This is because, as Knightley points out, "As much as everyone would like to believe there's an equation that would equal a good film, there's not."

Nobody could be sure with Atonement, but the odds were in their favor. Knightley attributes much of this to the script, too, and Wright as well, but has nothing but glowing praise for McAvoy, who is quickly becoming Hollywood's next great leading man thanks to some impressive turns in everything from The Chronicles of Narnia to Becoming Jane.

"To sound like a complete wanker," she says, as if she's ready to be parodied, "acting is a craft, something that, as an art form, he feels passionate about and wants to better himself at. I find him inspiring to work with. When he came in to do his audition, I'd read with four really good actors. James — who is not exactly tall — was certainly not physically what Joe had described he wanted in Robbie, and yet he walked into that room and it was the most extraordinary screen test I'd ever been a part of. He completely morphs into whatever character you give him. It was to the point that after he left the room, for 10 minutes, we were all just sitting around like, 'Fuck.'"
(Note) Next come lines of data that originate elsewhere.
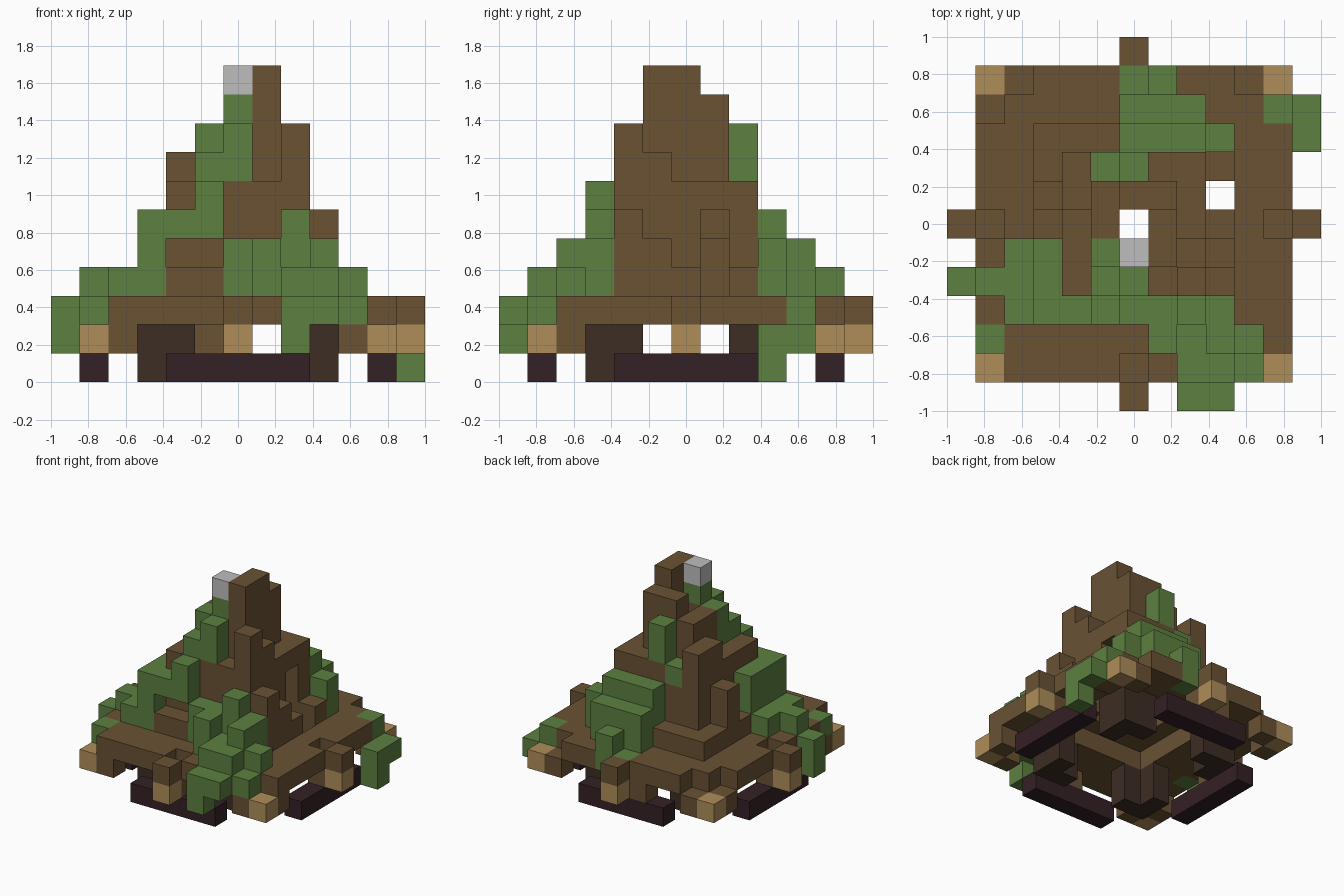
import bpy
import bmesh
from mathutils import Vector

if "Cube" in bpy.data.objects:
    bpy.data.objects.remove(bpy.data.objects["Cube"], do_unlink=True)

UNIT = 2 / 13          # edge length of one block
SIDES = (Vector((1, 0)), Vector((0, 1)), Vector((-1, 0)), Vector((0, -1)))
cells = {}             # (x, y, layer) -> part name


def material(name, colour):
    mat = bpy.data.materials.new(name)
    mat.use_nodes = True
    mat.diffuse_color = (*colour, 1)
    bsdf = next(n for n in mat.node_tree.nodes if n.type == 'BSDF_PRINCIPLED')
    bsdf.inputs["Base Color"].default_value = (*colour, 1)
    return mat


BROWN = material("brown", (.144, .084, .034))
GREEN = material("leaf green", (.109, .216, .051))
TAN = material("tan", (.43, .27, .1))
DARK = material("dark brown", (.045, .026, .017))
PURPLE = material("dark purple", (.034, .015, .018))
GREY = material("light grey", (.515, .515, .515))

PARTS = {"cone": BROWN, "brim": BROWN, "brim_supports": BROWN, "brim_ends": TAN,
         "legs": DARK, "floor_rails": PURPLE, "front_ivy": GREEN,
         "right_ivy": GREEN, "back_ivy": GREEN, "top_ivy": GREEN, "tip": GREY}


def stack(part, x, y, bottom, top):
    """Fill one column of blocks from bottom up to top."""
    for layer in range(bottom, top):
        cells[int(x), int(y), layer] = part


def reach(x, y):
    """Ring number of a column, counted from the centre."""
    return max(abs(x), abs(y))


# Heights of the cone: square terraces with taller towers and two shafts
square = [(x, y) for x in range(-6, 7) for y in range(-6, 7)]
heights = {(x, y): (9, 9, 7, 4)[reach(x, y)] for x, y in square if reach(x, y) < 4}
heights.update({(1, -1): 11, (1, 0): 11, (1, 1): 10, (0, 1): 10,
                (2, -2): 9, (2, -1): 8, (-2, 2): 8, (-2, 1): 8,
                (3, -2): 6, (3, -1): 5, (-3, 1): 6})
for shaft in ((0, 0), (3, 1)):
    del heights[shaft]

# Hollow cone: each column only reaches down to its lowest neighbour
for (x, y), top in heights.items():
    around = [(x + int(d.x), y + int(d.y)) for d in SIDES]
    lowest = min([top] + [heights.get(c, 3) for c in around
                          if c in heights or reach(*c) > 3])
    stack("cone", x, y, lowest - 1, top)

# Brim: a flat square ring with notches in three corners and three sides
notches = {(4, 5), (-4, 5), (-5, 4), (0, -5), (5, 0), (-5, 0)}
for x, y in square:
    if reach(x, y) in (4, 5) and abs(x) + abs(y) < 10 and (x, y) not in notches:
        stack("brim", x, y, 2, 3)

# Corner ends with their supports, and L-shaped legs
for sx in (-1, 1):
    for sy in (-1, 1):
        stack("brim_ends", 5 * sx, 5 * sy, 1, 2)
        stack("brim_supports", 4 * sx, 5 * sy, 1, 2)
        stack("brim_supports", 5 * sx, 4 * sy, 1, 2)
        for x, y in ((3, 3), (2, 3), (3, 2)):
            stack("legs", x * sx, y * sy, 0, 2)

# Side ends, their supports and the low rails below the brim
for side in SIDES:
    stack("brim_ends", *side * 6, 1, 2)
    stack("brim", *side * 6, 2, 3)
    stack("brim_supports", *side * 5, 1, 2)
    for i in range(-2, 3):
        stack("floor_rails", *(side * 5 + side.orthogonal() * i), 0, 1)
stack("brim_supports", -1, 5, 1, 2)

# Front ivy: rows stepping down to hang over the brim
for y, first, last in ((-3, 0, 3), (-4, 1, 4), (-5, 2, 4), (-6, 2, 3)):
    for x in range(first, last + 1):
        top = min(5, 9 + y) - (x == 4)
        if x == 2 and y > -5:
            top = 9 + y if y == -3 else 4
        stack("front_ivy", x, y, 3 if y > -5 else 2, top)
stack("front_ivy", 2, -6, 1, 3)

# Right ivy: a high row, a low row and a trailing end
for y in (-1, -2, -3):
    stack("right_ivy", -3, y, 3, 6)
    stack("right_ivy", -4, y, 3, 4)
stack("right_ivy", -2, -3, 5, 6)
stack("right_ivy", -5, -2, 2, 4)
stack("right_ivy", -6, -2, 1, 3)
stack("right_ivy", -5, -4, 2, 3)

# Back ivy: a broad clump stepping down, with a loose end at the left
for x in range(4):
    stack("back_ivy", x, 3, 3, 5 if x == 3 else 6)
    if x < 3:
        stack("back_ivy", x, 4, 3, 5)
    if x < 2:
        stack("back_ivy", x, 5, 2, 3 + x)
stack("back_ivy", 5, 4, 2, 3)
stack("back_ivy", 6, 4, 1, 2)
stack("back_ivy", 6, 3, 0, 2)

# Top ivy: a strand winding up to the tip
for i, y in enumerate((-3, -2, -1)):
    stack("top_ivy", -1, y, 5 + i, 7 + i)
for y in (-2, 2):
    stack("top_ivy", 0, y, 7, 9)
stack("top_ivy", -1, 2, 6, 7)
stack("top_ivy", 0, -1, 9, 10)
stack("tip", 0, -1, 10, 11)

# Turn the blocks of each part into a mesh of its exposed faces
AXES = [Vector(axis) for axis in ((1, 0, 0), (0, 1, 0), (0, 0, 1))]
for part, mat in PARTS.items():
    bm = bmesh.new()
    for cell in [c for c, name in cells.items() if name == part]:
        centre = Vector(cell) + AXES[2] / 2
        for k in range(3):
            for sign in (1, -1):
                normal = AXES[k] * sign
                if tuple(int(n) for n in Vector(cell) + normal) in cells:
                    continue
                u, v = AXES[(k + 1) % 3], AXES[(k + 2) % 3] * sign
                ring = [centre + (normal + corner) / 2
                        for corner in (-u - v, u - v, u + v, v - u)]
                bm.faces.new([bm.verts.new(point * UNIT) for point in ring])
    bmesh.ops.remove_doubles(bm, verts=bm.verts[:], dist=UNIT / 100)
    mesh = bpy.data.meshes.new(part)
    bm.to_mesh(mesh)
    bm.free()
    mesh.materials.append(mat)
    bpy.context.collection.objects.link(bpy.data.objects.new(part, mesh))
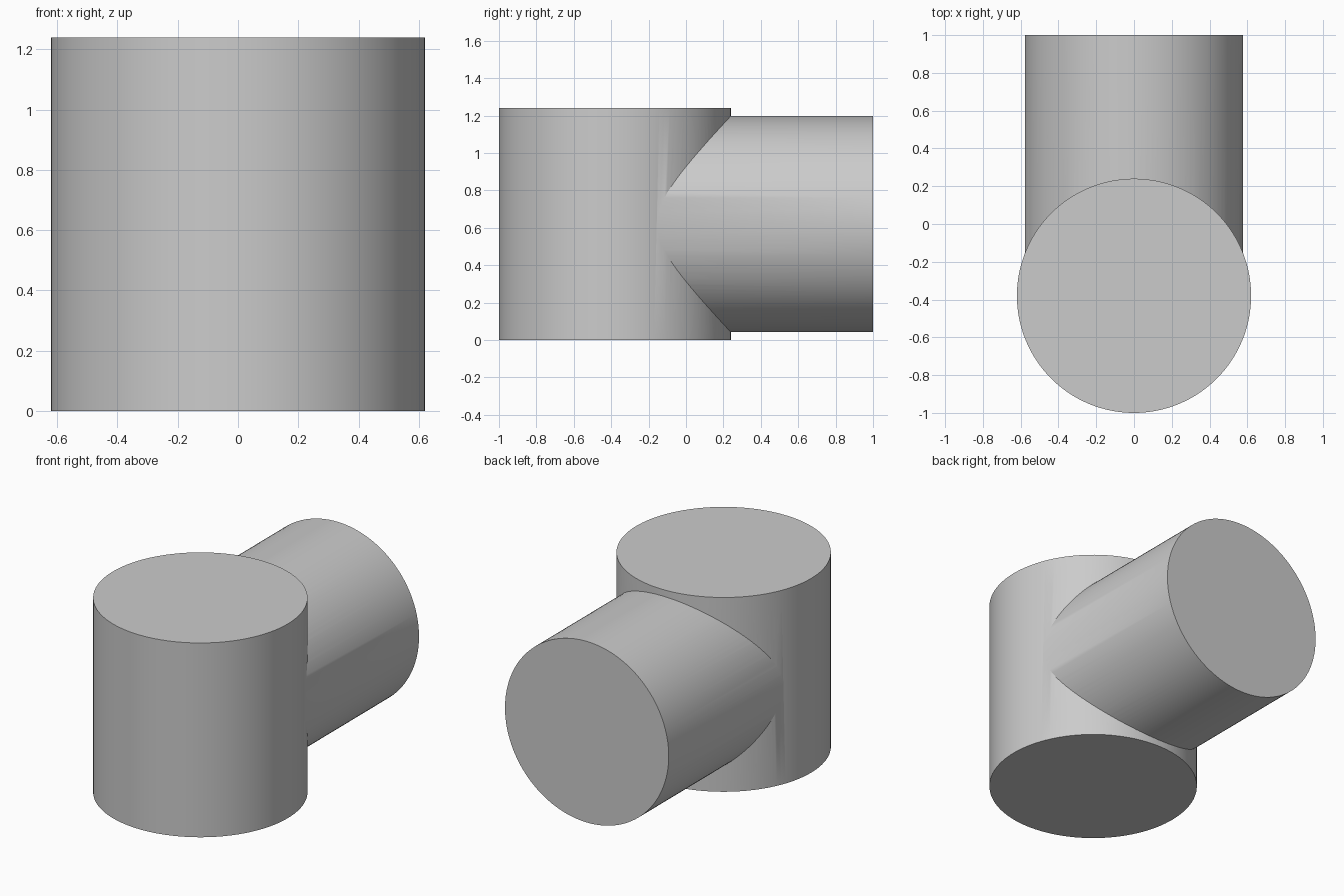
import bpy
import math

cube = bpy.data.objects.get("Cube")
if cube:
    bpy.data.objects.remove(cube, do_unlink=True)

grey = bpy.data.materials.new("light_grey")
grey.use_nodes = True
colour = (0.6, 0.6, 0.6, 1.0)
grey.diffuse_color = colour
grey.node_tree.nodes["Principled BSDF"].inputs["Base Color"].default_value = colour


def cylinder(name, radius, depth, location, rotation=(0, 0, 0)):
    bpy.ops.mesh.primitive_cylinder_add(
        vertices=128, radius=radius, depth=depth, location=location, rotation=rotation)
    obj = bpy.context.object
    obj.name = name
    obj.data.materials.append(grey)
    return obj


RADIUS, HEIGHT = 0.62, 1.24
BRANCH_RADIUS = 0.578
CENTRE_Y = -1 + RADIUS

# Upright main cylinder
body = cylinder("pipe_tee_body", RADIUS, HEIGHT, (0, CENTRE_Y, HEIGHT / 2))

# Horizontal branch running from the body axis to the back
length = 1 - CENTRE_Y
branch = cylinder("branch_helper", BRANCH_RADIUS, length,
                  (0, CENTRE_Y + length / 2, HEIGHT / 2), (math.pi / 2, 0, 0))

# Join both into one closed solid
bpy.ops.object.select_all(action="DESELECT")
body.select_set(True)
bpy.context.view_layer.objects.active = body
union = body.modifiers.new("union", "BOOLEAN")
union.operation = "UNION"
union.solver = "EXACT"
union.object = branch
bpy.ops.object.modifier_apply(modifier=union.name)
bpy.data.objects.remove(branch, do_unlink=True)

# Smooth walls with crisp rims
bpy.ops.object.shade_smooth_by_angle(angle=math.radians(30))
McAvoy remains, as Knightley calls him, a "completely grounded, sorted bloke." Or, as he puts it, "I've been doing this for 10 years, man. I've had a very slow ascent, if you like. So even Narnia, even if I'd stayed at that [supporting actor] plateau for the rest of my life, I would've been more than happy. This is all surprisingly strange, but I just try to focus on the work." So much so, he won't even read articles, like this one, about himself. He's even having trouble formulating what sort of movie star he wants to be, something he wants to just avoid all together. Yeah, life's tough decisions.

"I think if I tried to be a particular person too hard," McAvoy says, "even a good person, I'd probably fuck it up."

The two actors, along with director Wright, formed a triumvirate that became the heart and soul of the project, supported by a "company," as Knightley and McAvoy calls them, of crew. Together, they pulled off a "miracle of collaboration," McAvoy says, that even reshaped the conclusion of the movie, which was, as Wright and Hampton envisioned it, decidedly more optimistic. The result is an ambiguous mediation on the nature of atonement, particularly atonement for the author who plays God.

"We shot a different ending for the film originally," Knightley says. "It was when Vanessa Redgrave's Briony goes back to [her family's] house, back to the library [where jealousy motivated her accusation], and she sees a vision of Robbie and Cecilia. We were meant to give her this forgiving look, and I couldn't do it. Cecilia does not forgive her. She will never forgive her.

"It was a big thing because Joe thought she had absolutely atoned, and I think it just wasn't good enough," she continues. "I think that's what's beautiful about [the movie]. There aren't any answers." Like life.

This means, come March, if Atonement steals the Best Picture Oscar from No Country for Old Men, Wright will have more than just Knightley's performance to thank her for. That is, if the actress isn't overstating the fact again.

Cole Haddon is a film writer for Metro Times. Send comments to letters@metrotimes.com

comment

Tags